Items listed in a dataset
************

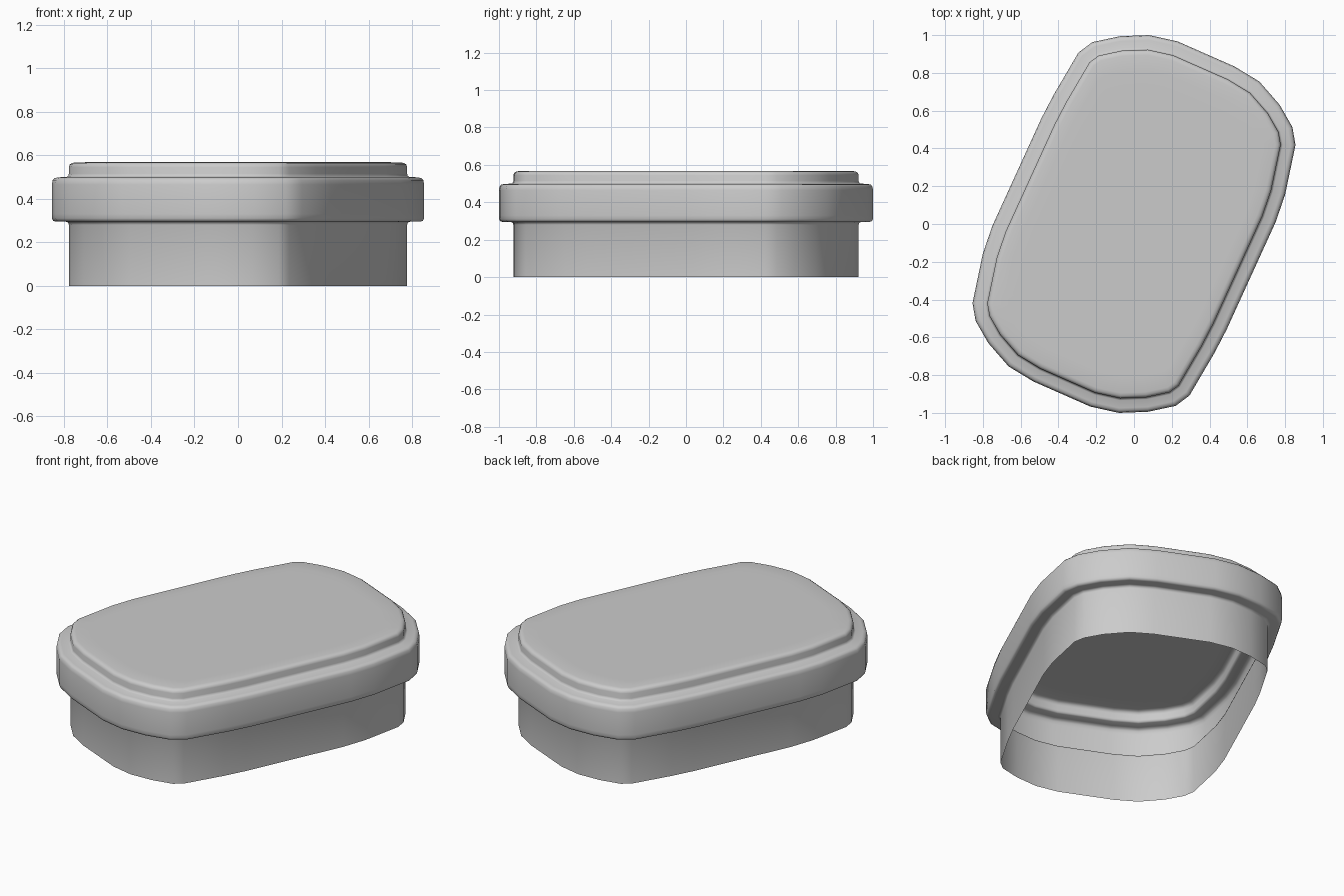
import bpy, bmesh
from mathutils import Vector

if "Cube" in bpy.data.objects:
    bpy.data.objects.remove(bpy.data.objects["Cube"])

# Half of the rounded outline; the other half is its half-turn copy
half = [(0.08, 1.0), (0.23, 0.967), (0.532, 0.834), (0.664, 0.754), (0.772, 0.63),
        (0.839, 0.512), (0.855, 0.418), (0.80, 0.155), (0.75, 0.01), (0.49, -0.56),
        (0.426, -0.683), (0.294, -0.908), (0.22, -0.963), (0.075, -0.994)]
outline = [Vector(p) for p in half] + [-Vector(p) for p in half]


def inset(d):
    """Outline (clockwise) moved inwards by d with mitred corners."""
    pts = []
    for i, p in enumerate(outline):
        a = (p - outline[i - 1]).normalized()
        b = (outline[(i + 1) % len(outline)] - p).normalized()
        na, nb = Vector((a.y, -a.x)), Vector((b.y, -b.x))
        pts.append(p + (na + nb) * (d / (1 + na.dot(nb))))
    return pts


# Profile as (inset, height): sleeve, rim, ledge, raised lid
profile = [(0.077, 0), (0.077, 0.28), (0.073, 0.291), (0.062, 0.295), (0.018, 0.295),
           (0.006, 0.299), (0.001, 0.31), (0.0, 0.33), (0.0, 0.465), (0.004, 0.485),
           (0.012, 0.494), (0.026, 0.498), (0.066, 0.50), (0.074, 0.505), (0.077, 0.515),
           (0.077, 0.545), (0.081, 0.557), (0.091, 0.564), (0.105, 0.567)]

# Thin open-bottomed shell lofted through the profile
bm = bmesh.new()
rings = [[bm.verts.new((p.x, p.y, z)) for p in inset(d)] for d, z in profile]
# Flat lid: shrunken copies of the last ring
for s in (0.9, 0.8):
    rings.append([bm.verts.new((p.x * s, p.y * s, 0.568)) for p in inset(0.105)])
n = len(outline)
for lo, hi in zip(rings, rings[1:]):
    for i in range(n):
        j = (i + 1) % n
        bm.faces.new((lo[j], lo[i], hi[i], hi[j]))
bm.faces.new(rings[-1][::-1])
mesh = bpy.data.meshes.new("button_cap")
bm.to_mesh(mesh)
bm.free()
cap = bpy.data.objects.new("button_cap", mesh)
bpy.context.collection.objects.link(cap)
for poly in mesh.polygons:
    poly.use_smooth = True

************

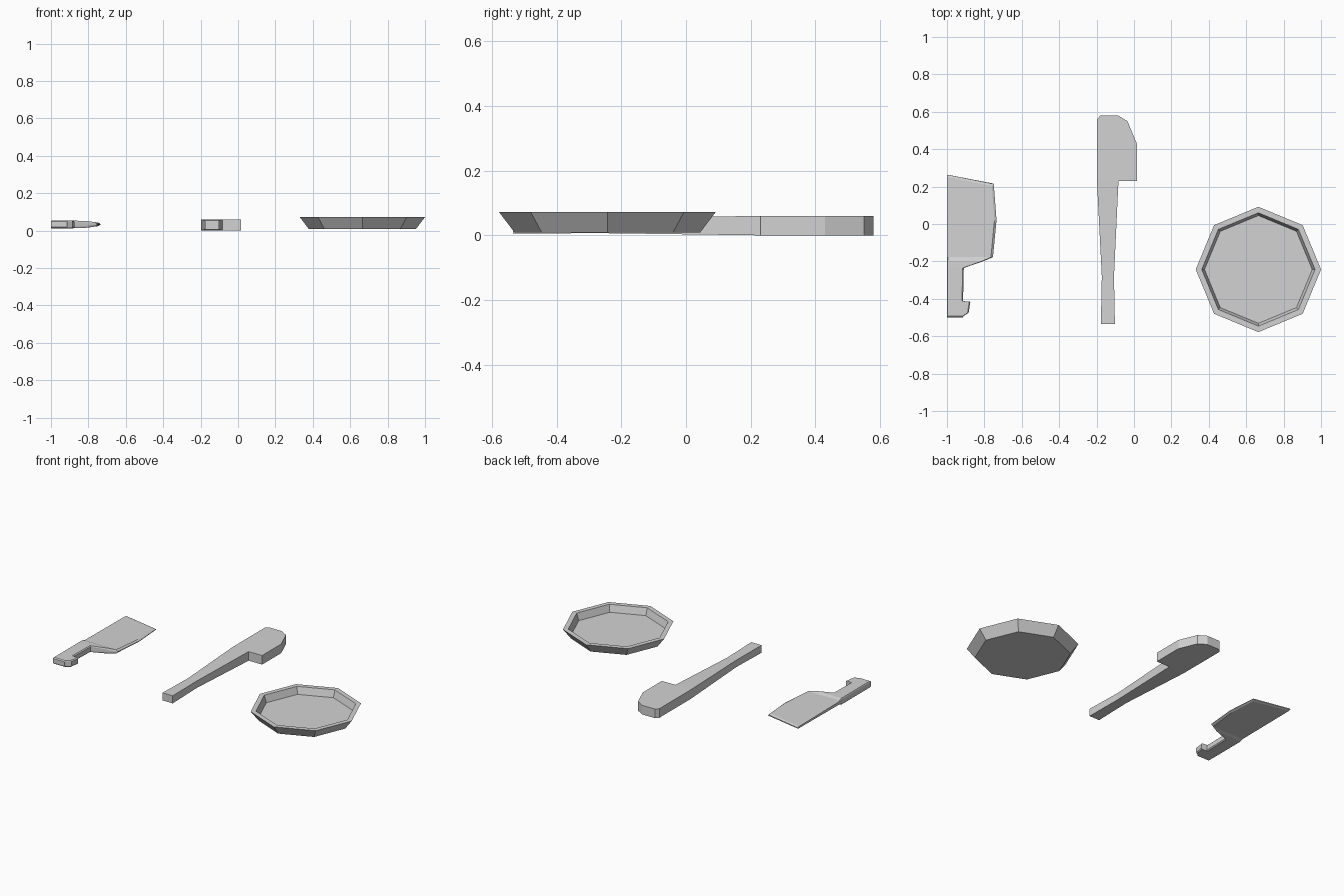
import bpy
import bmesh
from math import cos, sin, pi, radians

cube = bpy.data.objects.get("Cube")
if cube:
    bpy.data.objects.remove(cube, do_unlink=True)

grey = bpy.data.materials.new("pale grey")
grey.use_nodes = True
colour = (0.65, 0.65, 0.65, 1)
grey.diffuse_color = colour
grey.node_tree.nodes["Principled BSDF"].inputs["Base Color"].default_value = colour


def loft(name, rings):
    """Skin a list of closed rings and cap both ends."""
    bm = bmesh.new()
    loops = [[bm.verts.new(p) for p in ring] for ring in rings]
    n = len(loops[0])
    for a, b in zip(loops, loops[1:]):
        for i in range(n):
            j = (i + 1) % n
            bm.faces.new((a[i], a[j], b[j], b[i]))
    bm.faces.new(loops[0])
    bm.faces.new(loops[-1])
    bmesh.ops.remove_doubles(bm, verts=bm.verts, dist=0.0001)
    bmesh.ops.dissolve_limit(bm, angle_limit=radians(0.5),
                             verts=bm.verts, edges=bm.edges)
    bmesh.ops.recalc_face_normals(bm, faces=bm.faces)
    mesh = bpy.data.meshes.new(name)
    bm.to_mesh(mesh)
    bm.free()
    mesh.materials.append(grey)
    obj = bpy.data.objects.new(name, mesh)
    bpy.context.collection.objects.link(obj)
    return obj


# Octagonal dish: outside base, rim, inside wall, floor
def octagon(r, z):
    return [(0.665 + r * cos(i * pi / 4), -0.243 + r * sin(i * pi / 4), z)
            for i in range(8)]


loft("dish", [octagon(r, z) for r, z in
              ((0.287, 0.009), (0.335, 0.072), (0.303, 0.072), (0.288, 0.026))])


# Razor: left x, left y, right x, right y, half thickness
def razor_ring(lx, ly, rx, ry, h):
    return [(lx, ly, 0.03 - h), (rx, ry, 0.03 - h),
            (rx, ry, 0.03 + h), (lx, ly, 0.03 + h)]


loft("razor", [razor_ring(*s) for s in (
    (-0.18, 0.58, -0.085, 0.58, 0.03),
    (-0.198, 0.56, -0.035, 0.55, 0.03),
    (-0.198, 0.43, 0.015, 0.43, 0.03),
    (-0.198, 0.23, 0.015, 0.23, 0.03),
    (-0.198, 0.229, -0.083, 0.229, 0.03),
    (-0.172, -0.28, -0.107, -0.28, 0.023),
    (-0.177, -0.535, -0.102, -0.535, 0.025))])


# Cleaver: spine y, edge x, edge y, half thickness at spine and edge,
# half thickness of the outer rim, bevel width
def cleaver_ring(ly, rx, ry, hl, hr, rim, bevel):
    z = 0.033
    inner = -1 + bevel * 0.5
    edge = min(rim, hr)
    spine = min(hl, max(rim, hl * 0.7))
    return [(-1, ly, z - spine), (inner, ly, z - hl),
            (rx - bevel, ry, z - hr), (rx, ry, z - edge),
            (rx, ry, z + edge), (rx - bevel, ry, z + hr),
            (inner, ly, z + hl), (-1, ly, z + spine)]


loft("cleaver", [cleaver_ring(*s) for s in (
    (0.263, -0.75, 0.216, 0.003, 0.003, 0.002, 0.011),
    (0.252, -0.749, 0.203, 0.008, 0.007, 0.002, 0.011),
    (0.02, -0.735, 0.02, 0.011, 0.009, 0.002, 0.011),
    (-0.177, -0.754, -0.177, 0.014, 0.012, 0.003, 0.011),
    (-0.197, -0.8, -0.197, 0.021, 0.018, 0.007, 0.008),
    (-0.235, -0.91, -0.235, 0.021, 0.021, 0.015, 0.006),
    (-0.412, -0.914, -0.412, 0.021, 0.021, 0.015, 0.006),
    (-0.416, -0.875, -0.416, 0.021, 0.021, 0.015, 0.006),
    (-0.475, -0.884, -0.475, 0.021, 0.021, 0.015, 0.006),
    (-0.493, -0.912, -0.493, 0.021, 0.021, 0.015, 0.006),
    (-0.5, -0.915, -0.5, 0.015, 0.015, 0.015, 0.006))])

************

» **Your objective**
An exact copy of the lines above between the line holding "list of closed" and the line holding "bm.faces.new(loops[-1])", inclusive, is the whole answer.

» **Answer section**
    """Skin a list of closed rings and cap both ends."""
    bm = bmesh.new()
    loops = [[bm.verts.new(p) for p in ring] for ring in rings]
    n = len(loops[0])
    for a, b in zip(loops, loops[1:]):
        for i in range(n):
            j = (i + 1) % n
            bm.faces.new((a[i], a[j], b[j], b[i]))
    bm.faces.new(loops[0])
    bm.faces.new(loops[-1])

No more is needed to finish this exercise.